“I always thought that black girls like me couldn’t grow their hair out,” she says. “What if that [was] not true?”
Blogging casually about natural hair while working full-time as a reporter allowed Noelliste to tell the stories she cared about on both platforms, but the economic downturn was unkind to the newspaper industry and led to Noelliste’s layoff from the Defender in 2009. “[It] was heartbreaking,” she says now. “I really loved that job.” She soon took a new job at a rural paper in Illinois, but quit shortly after realizing that position offered no opportunity for professional advancement.
Facing unemployment, Noelliste took a good, hard look at her options. “‘I have this little website, people seem to like it, I enjoy doing it, and I think it’s serving a need,’” she recalls thinking. Though BGLH was barely profitable, Noelliste made a deal with Baldwin, her then-boyfriend: she would move in with him, contribute any income she received, and take the next 12 months to ramp up the site’s revenue.
“It was a very, very difficult transition,” she admits now. “I really learned who my friends were. A lot of my friends at the time thought I was foolish for trying to be a blogger. Some of them straight out talked about me and laughed at me. I actually went into kind of a depression around that time. I was ashamed. I was embarrassed.”
Despite her fears and her detractors’ warnings, Noelliste earned twice as much at Black Girl with Long Hair as she had at her prior job within that first year. Today her blog is one of the most popular natural hair websites on the Internet.
How do you and your husband balance working and caring for your son?
Initially we were both working full-time, and I was also responsible for Noah's care during the week, which was pretty much full time, because I work from home. We soon found this setup was very unsustainable. I felt that I wasn't running my websites as effectively as I could be, and I was not raising Noah with good energy and presence of mind.

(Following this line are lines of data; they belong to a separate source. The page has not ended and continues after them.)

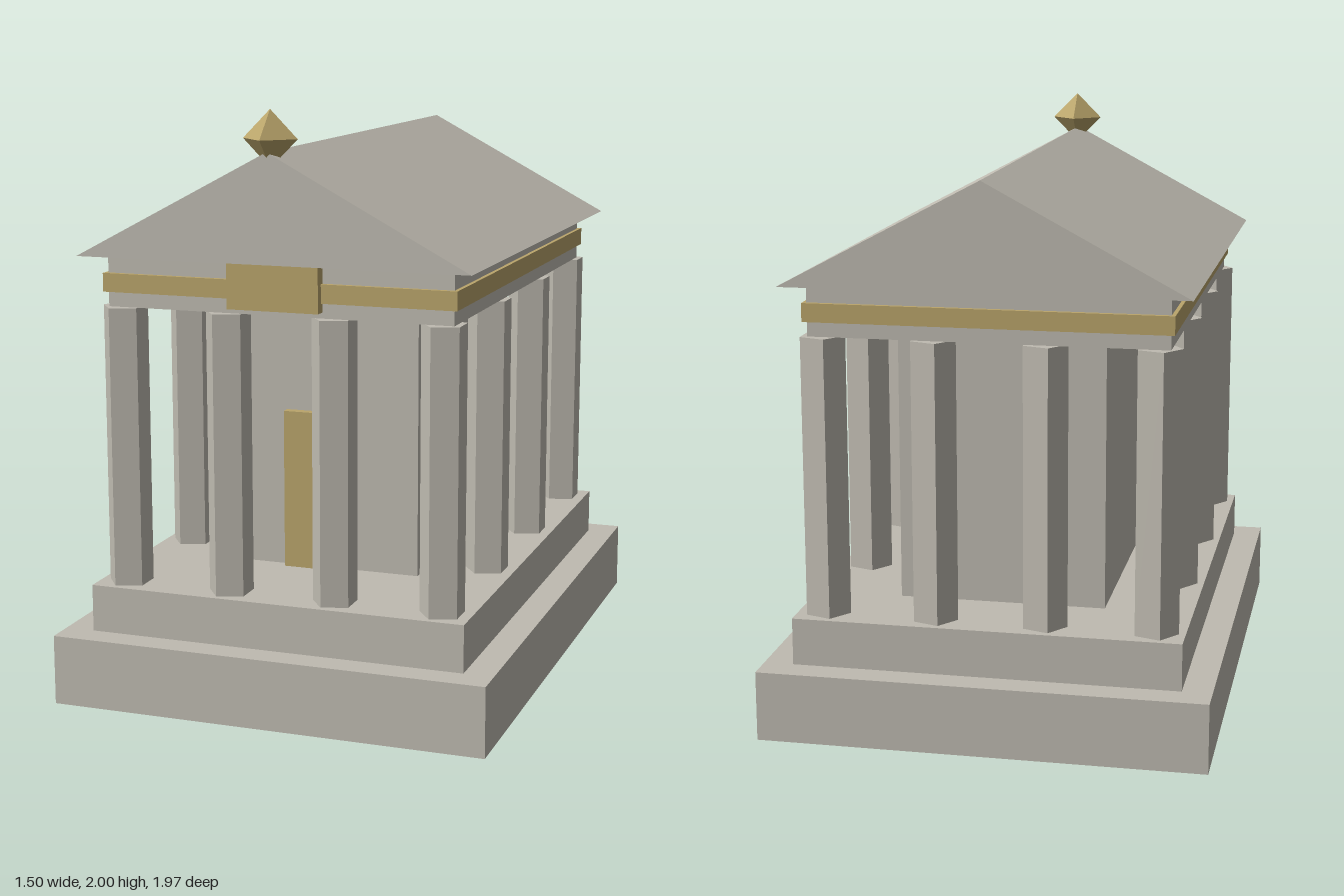
import * as THREE from 'three';

const stone = new THREE.MeshStandardMaterial({ color: 0xbfbbb1 });
stone.name = 'stone';
const gold = new THREE.MeshStandardMaterial({ color: 0xbaa56b });
gold.name = 'gold';

export function createModel() {
  const model = new THREE.Group();
  model.name = 'temple';

  const add = (name, geometry, material, x, y, z) => {
    const mesh = new THREE.Mesh(geometry, material);
    mesh.name = name;
    mesh.position.set(x, y, z);
    model.add(mesh);
    return mesh;
  };
  // Box centred on x, given by its bottom/top and back/front limits
  const box = (name, material, width, y0, y1, z0, z1) =>
    add(name, new THREE.BoxGeometry(width, y1 - y0, z1 - z0), material, 0, (y0 + y1) / 2, (z0 + z1) / 2);

  // Stepped base
  box('lowerStep', stone, 1.5, 0, 0.237, -0.983, 0.983);
  box('upperStep', stone, 1.3, 0.237, 0.397, -0.887, 0.887);

  // Inner chamber and its door
  box('chamber', stone, 0.704, 0.397, 1.34, -0.59, 0.433);
  box('door', gold, 0.24, 0.397, 0.947, 0.42, 0.465);

  // Five-sided columns around the edge, one corner pointing to -x
  const columnGeometry = new THREE.CylinderGeometry(0.077, 0.077, 0.943, 5).rotateY(-Math.PI / 2).toNonIndexed();
  columnGeometry.computeVertexNormals();
  for (let i = 0; i < 4; i++) {
    for (let j = 0; j < 4; j++) {
      const onEdge = i === 0 || i === 3 || j === 0 || j === 3;
      if (onEdge) add('column', columnGeometry, stone, (i - 1.5) * 0.367, 0.8685, (j - 1.5) * 0.529);
    }
  }

  // Beam above the columns, with its band and front plaque
  box('entablature', stone, 1.184, 1.34, 1.513, -0.825, 0.825);
  box('band', gold, 1.21, 1.39, 1.452, -0.841, 0.841);
  box('plaque', gold, 0.312, 1.36, 1.515, 0.825, 0.868);

  // Gabled roof
  const gable = new THREE.Shape([
    new THREE.Vector2(-0.668, 0),
    new THREE.Vector2(0.668, 0),
    new THREE.Vector2(0, 0.355),
  ]);
  const roof = new THREE.ExtrudeGeometry(gable, { depth: 1.806, bevelEnabled: false });
  add('roof', roof, stone, 0, 1.513, -0.903);

  // Ornament on the front of the ridge
  add('finial', new THREE.OctahedronGeometry(0.092), gold, 0, 1.908, 0.868);

  return model;
}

After suffering severe abdominal pains in January  and consulting with my doctor, I learned that my body was not taking well to the full-time work and full-time mommying schedule. So after several long discussions, we made some pretty serious decisions. We hired a nanny and my husband decided to go from [working] full to part-time while he pursues his master’s in computer programming of information systems.
Our setup is pretty nontraditional, but we are really loving it so far. Now I feel that I can give the requisite time and energy to my business and really be rested, attentive and "present" when I engage with my son.
Photos courtesy of Lizilu Photography